## Try it
Copy exactly every line below, from the first through the one that contains "const roofStone = stone;", and skip all pictures.

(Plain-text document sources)
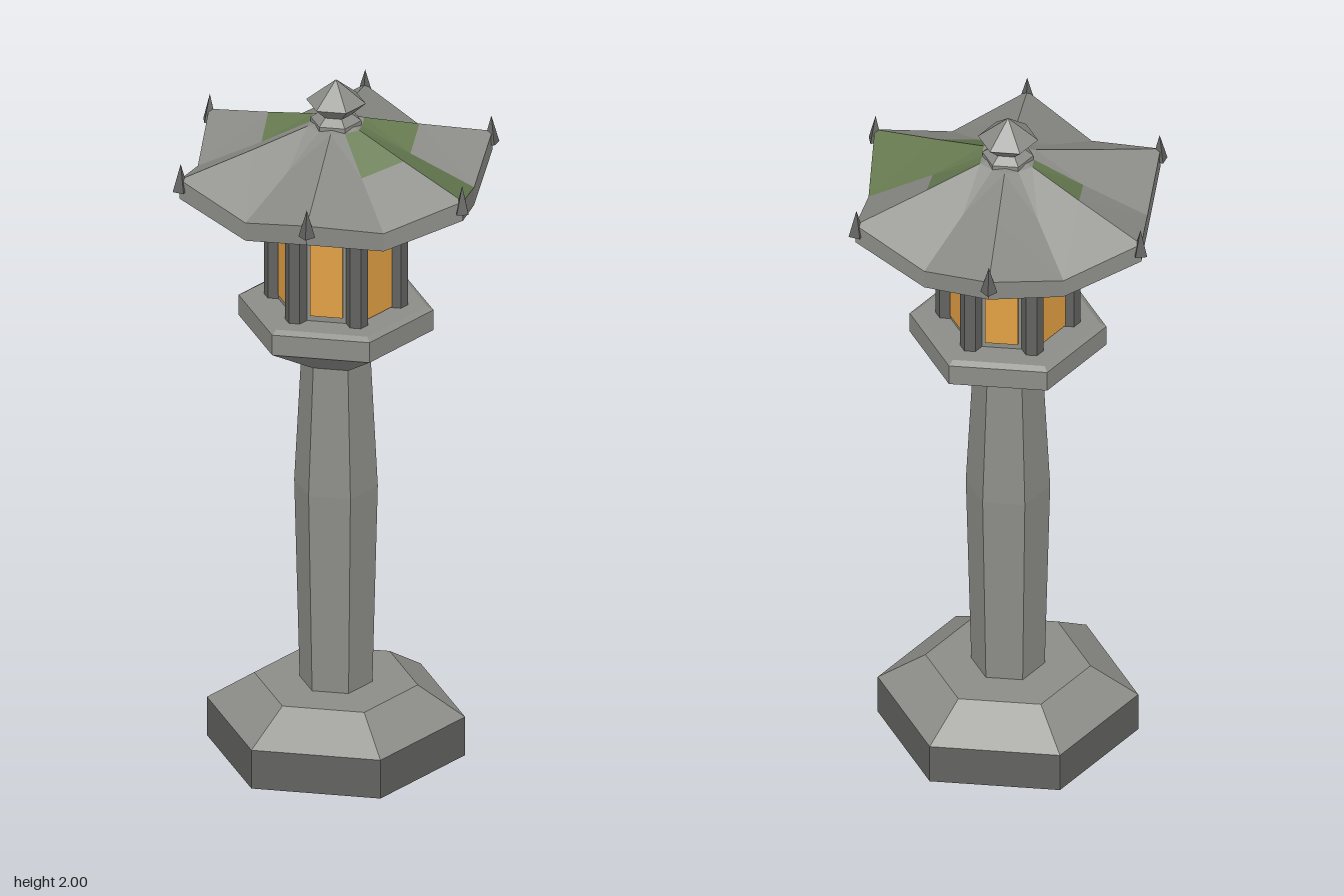
import * as THREE from 'three';

const mat = (name, color, double) => {
  const m = new THREE.MeshStandardMaterial({ color, flatShading: true });
  m.name = name;
  if (double) m.side = THREE.DoubleSide;
  return m;
};

export function createModel() {
  const group = new THREE.Group();
  const stone = mat('light stone', 0x8c8c88, true);
  const dark = mat('dark stone', 0x626260, true);
  const glow = mat('amber glass', 0xe2a044);
  const moss = mat('moss', 0x667a50);
  const roofStone = stone;

  const add = (name, geo, material, parent = group) => {
    const mesh = new THREE.Mesh(geo, material);
    mesh.name = name;
    parent.add(mesh);
    return mesh;
  };
  // Six-sided turned solid with corners on the x axis
  const hex = (name, profile, material) => add(name,
    new THREE.LatheGeometry(profile.map(p => new THREE.Vector2(p[0], p[1])), 6, Math.PI / 6), material);

  // Hollow base, shaft and platform
  hex('plinth', [[0.355, 0], [0.355, 0.115]], dark);
  hex('plinthBevel', [[0.355, 0.115], [0.225, 0.2], [0.09, 0.2]], stone);
  hex('shaft', [[0, 0.19], [0.1, 0.19], [0.115, 0.79], [0.095, 1.18]], stone);
  hex('platform', [[0, 1.17], [0.1, 1.17], [0.268, 1.27], [0.268, 1.33], [0.25, 1.34], [0, 1.34]], stone);

  // Light chamber: core, corner posts and glowing panes
  hex('chamberCore', [[0.168, 1.335], [0.168, 1.69]], stone);
  const chamber = new THREE.Group();
  chamber.name = 'lightChamber';
  group.add(chamber);
  for (let i = 0; i < 6; i++) {
    const a = i * Math.PI / 3, b = a + Math.PI / 6;
    const post = add('cornerPost', new THREE.CylinderGeometry(0.03, 0.03, 0.345, 6, 1, false, Math.PI / 6), dark, chamber);
    post.position.set(Math.sin(b) * 0.168, 1.5125, Math.cos(b) * 0.168);
    // Front and back panes are larger than the side panes
    const large = i % 3 === 0;
    const [w, y0, y1] = large ? [0.145, 1.343, 1.648] : [0.09, 1.357, 1.618];
    const pane = add('windowPane', new THREE.BoxGeometry(w, y1 - y0, 0.008), glow, chamber);
    pane.position.set(Math.sin(a) * 0.147, (y0 + y1) / 2, Math.cos(a) * 0.147);
    pane.rotation.y = a;
  }

  // Roof rings from crown to underside: [ridge radius, ridge y, valley radius, valley y]
  const rings = [
    [0.02, 1.88, 0.017, 1.88],
    [0.082, 1.873, 0.071, 1.868],
    [0.24, 1.828, 0.205, 1.795],
    [0.45, 1.772, 0.38, 1.708],
    [0.45, 1.715, 0.38, 1.655],
    [0.15, 1.685, 0.13, 1.678],
  ];
  const point = (r, k) => {
    const [cr, cy, vr, vy] = rings[r], t = k * Math.PI / 6;
    const rad = k % 2 ? vr : cr;
    return [Math.sin(t) * rad, k % 2 ? vy : cy, Math.cos(t) * rad];
  };
  const mossy = { 1: [0, 1, 6, 11], 2: [0] };
  const faces = { stone: [], moss: [] };
  for (let r = 0; r < rings.length - 1; r++) {
    for (let k = 0; k < 12; k++) {
      const A = point(r, k), B = point(r, k + 1), C = point(r + 1, k + 1), D = point(r + 1, k);
      const out = mossy[r]?.includes(k) ? faces.moss : faces.stone;
      // Creases run from each ridge down to the valley
      if (k % 2) out.push(...D, ...C, ...B, ...D, ...B, ...A);
      else out.push(...D, ...C, ...A, ...C, ...B, ...A);
    }
  }
  const surface = list => {
    const g = new THREE.BufferGeometry();
    g.setAttribute('position', new THREE.Float32BufferAttribute(list, 3));
    g.computeVertexNormals();
    return g;
  };
  add('roof', surface(faces.stone), roofStone);
  add('roofMoss', surface(faces.moss), moss);

  // Small upturned points on the roof corners
  for (let i = 0; i < 6; i++) {
    const a = i * Math.PI / 3;
    const spike = add('roofSpike', new THREE.ConeGeometry(0.023, 0.08, 4), dark);
    spike.position.set(Math.sin(a) * 0.447, 1.778, Math.cos(a) * 0.447);
    spike.rotation.y = a;
  }

  // Finial
  hex('finial', [[0.07, 1.86], [0.07, 1.882], [0.045, 1.9], [0.082, 1.934], [0, 2]], stone);
  return group;
}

## Reply
import * as THREE from 'three';

const mat = (name, color, double) => {
  const m = new THREE.MeshStandardMaterial({ color, flatShading: true });
  m.name = name;
  if (double) m.side = THREE.DoubleSide;
  return m;
};

export function createModel() {
  const group = new THREE.Group();
  const stone = mat('light stone', 0x8c8c88, true);
  const dark = mat('dark stone', 0x626260, true);
  const glow = mat('amber glass', 0xe2a044);
  const moss = mat('moss', 0x667a50);
  const roofStone = stone;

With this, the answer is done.